### WHAT IS NEEDED
Search the records for the string "name". Copy each line where it occurs.

(SOURCE MATERIAL Opens)

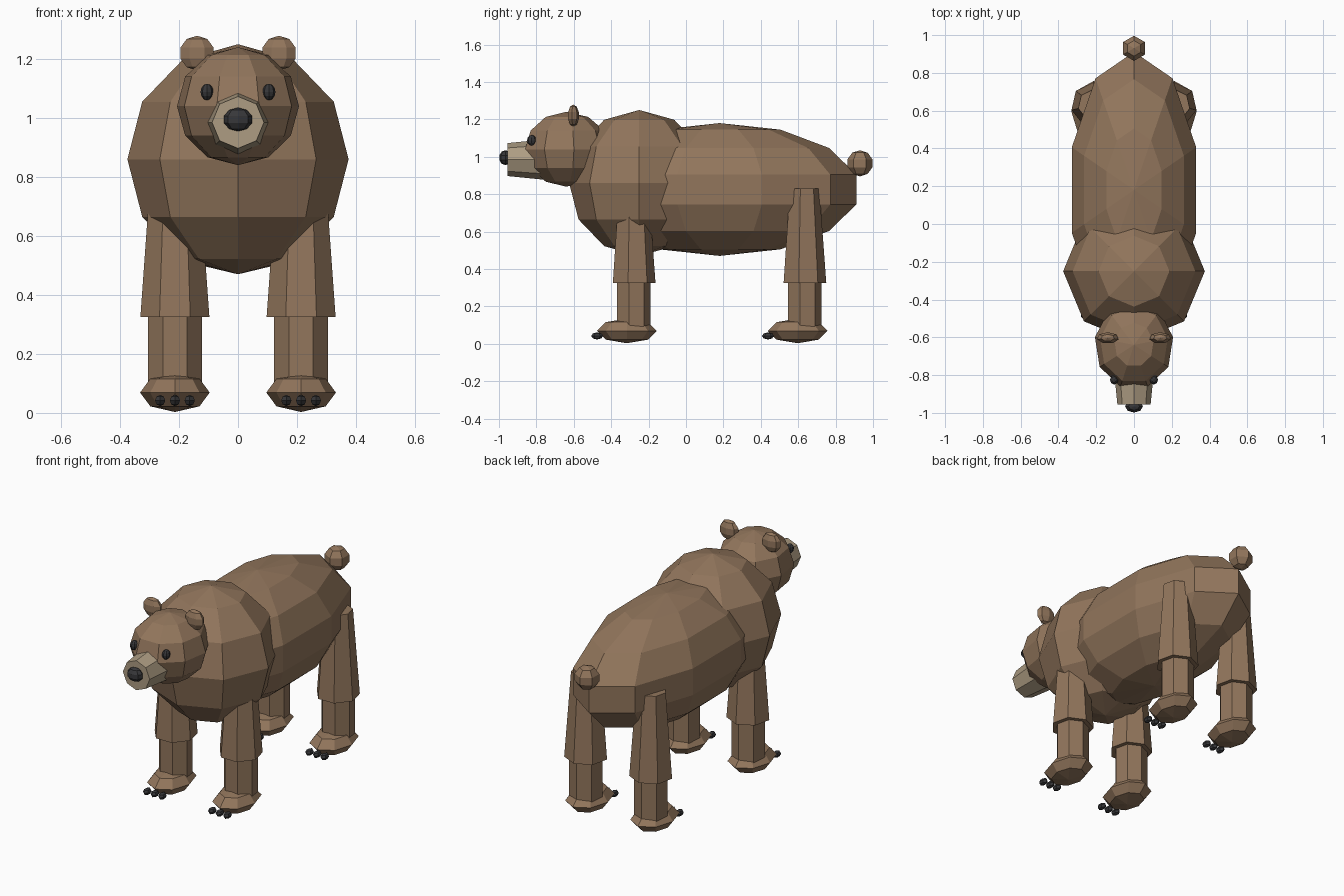
import bpy, bmesh, math
from mathutils import Matrix

if "Cube" in bpy.data.objects:
    bpy.data.objects.remove(bpy.data.objects["Cube"])


def material(name, rgb):
    m = bpy.data.materials.new(name)
    m.diffuse_color = (*rgb, 1)
    m.use_nodes = True
    m.node_tree.nodes["Principled BSDF"].inputs["Base Color"].default_value = m.diffuse_color
    return m


FUR = material("brown_fur", (0.287, 0.180, 0.107))
BEIGE = material("beige_muzzle", (0.42, 0.335, 0.225))
DARK = material("dark_grey", (0.038, 0.038, 0.041))


def finish(name, bm, mat):
    mesh = bpy.data.meshes.new(name)
    bm.to_mesh(mesh)
    bm.free()
    mesh.materials.append(mat)
    obj = bpy.data.objects.new(name, mesh)
    bpy.context.collection.objects.link(obj)
    return obj


def ball(name, center, radii, segments, rings, mat=FUR):
    """Flat-shaded ellipsoid with its poles along z."""
    bm = bmesh.new()
    m = Matrix.Translation(center) @ Matrix.Diagonal((*radii, 1))
    # first column of vertices points towards +y
    grid = []
    for r in range(1, rings):
        lat = math.pi * r / rings
        grid.append([bm.verts.new((math.sin(lat) * math.sin(a), math.sin(lat) * math.cos(a), math.cos(lat)))
                     for a in (2 * math.pi * s / segments for s in range(segments))])
    top, bottom = bm.verts.new((0, 0, 1)), bm.verts.new((0, 0, -1))
    for s in range(segments):
        t = (s + 1) % segments
        bm.faces.new((top, grid[0][s], grid[0][t]))
        bm.faces.new((bottom, grid[-1][t], grid[-1][s]))
        for a, b in zip(grid, grid[1:]):
            bm.faces.new((a[s], b[s], b[t], a[t]))
    bm.transform(m)
    bmesh.ops.recalc_face_normals(bm, faces=bm.faces)
    return finish(name, bm, mat)


def column(name, x, y, z0, z1, r0, r1, segments=7):
    """Tapered upright prism with one corner towards +y."""
    bm = bmesh.new()
    rows = []
    for z, r in ((z0, r0), (z1, r1)):
        rows.append([bm.verts.new((x + r * math.sin(a), y + r * math.cos(a), z))
                     for a in (2 * math.pi * s / segments for s in range(segments))])
    for s in range(segments):
        t = (s + 1) % segments
        bm.faces.new((rows[0][s], rows[0][t], rows[1][t], rows[1][s]))
    bm.faces.new(rows[0])
    bm.faces.new(rows[1])
    bmesh.ops.recalc_face_normals(bm, faces=bm.faces)
    return finish(name, bm, FUR)


# Trunk, shoulders, head and tail
ball("body", (0, 0.18, 0.825), (0.355, 0.75, 0.355), 10, 7)
ball("chest", (0, -0.25, 0.86), (0.375, 0.375, 0.39), 8, 6)
ball("head", (0, -0.64, 1.04), (0.21, 0.234, 0.2), 9, 6)
ball("tail", (0, 0.93, 0.965), (0.07, 0.07, 0.07), 6, 5)

# Muzzle: octagonal frustum pointing forward
muzzle = column("muzzle", 0, 0, 0, 0.2, 0.108, 0.088, 8)
muzzle.data.transform(Matrix.Translation((0, -0.955 + 0.2, 0.985)) @ Matrix.Rotation(math.pi / 2, 4, "X"))
muzzle.data.materials[0] = BEIGE
ball("nose", (0, -0.965, 0.995), (0.05, 0.035, 0.04), 8, 5, DARK)

for side, sx in (("left", 1), ("right", -1)):
    # Face details
    ball("eye_" + side, (sx * 0.105, -0.825, 1.088), (0.022, 0.025, 0.028), 8, 6, DARK)
    ball("ear_" + side, (sx * 0.139, -0.603, 1.22), (0.061, 0.032, 0.059), 7, 5)
    # Legs, paws and claws
    for end, y in (("front", -0.283), ("hind", 0.63)):
        tag = end + "_" + side
        x = sx * 0.214
        column("upper_leg_" + tag, x, y, 0.325, 0.83, 0.12, 0.083)
        column("lower_leg_" + tag, x, y, 0.07, 0.34, 0.094, 0.094)
        ball("paw_" + tag, (x, y - 0.033, 0.069), (0.118, 0.16, 0.066), 8, 4)
        for i in (-1, 0, 1):
            ball("claw_%s_%d" % (tag, i + 2), (x + i * 0.05, y - 0.192, 0.042), (0.02, 0.032, 0.019), 6, 4, DARK)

(SOURCE MATERIAL Closes)

### RESULT FOR THIS EXERCISE
def material(name, rgb):
    m = bpy.data.materials.new(name)
def finish(name, bm, mat):
    mesh = bpy.data.meshes.new(name)
    obj = bpy.data.objects.new(name, mesh)
def ball(name, center, radii, segments, rings, mat=FUR):
    return finish(name, bm, mat)
def column(name, x, y, z0, z1, r0, r1, segments=7):
    return finish(name, bm, FUR)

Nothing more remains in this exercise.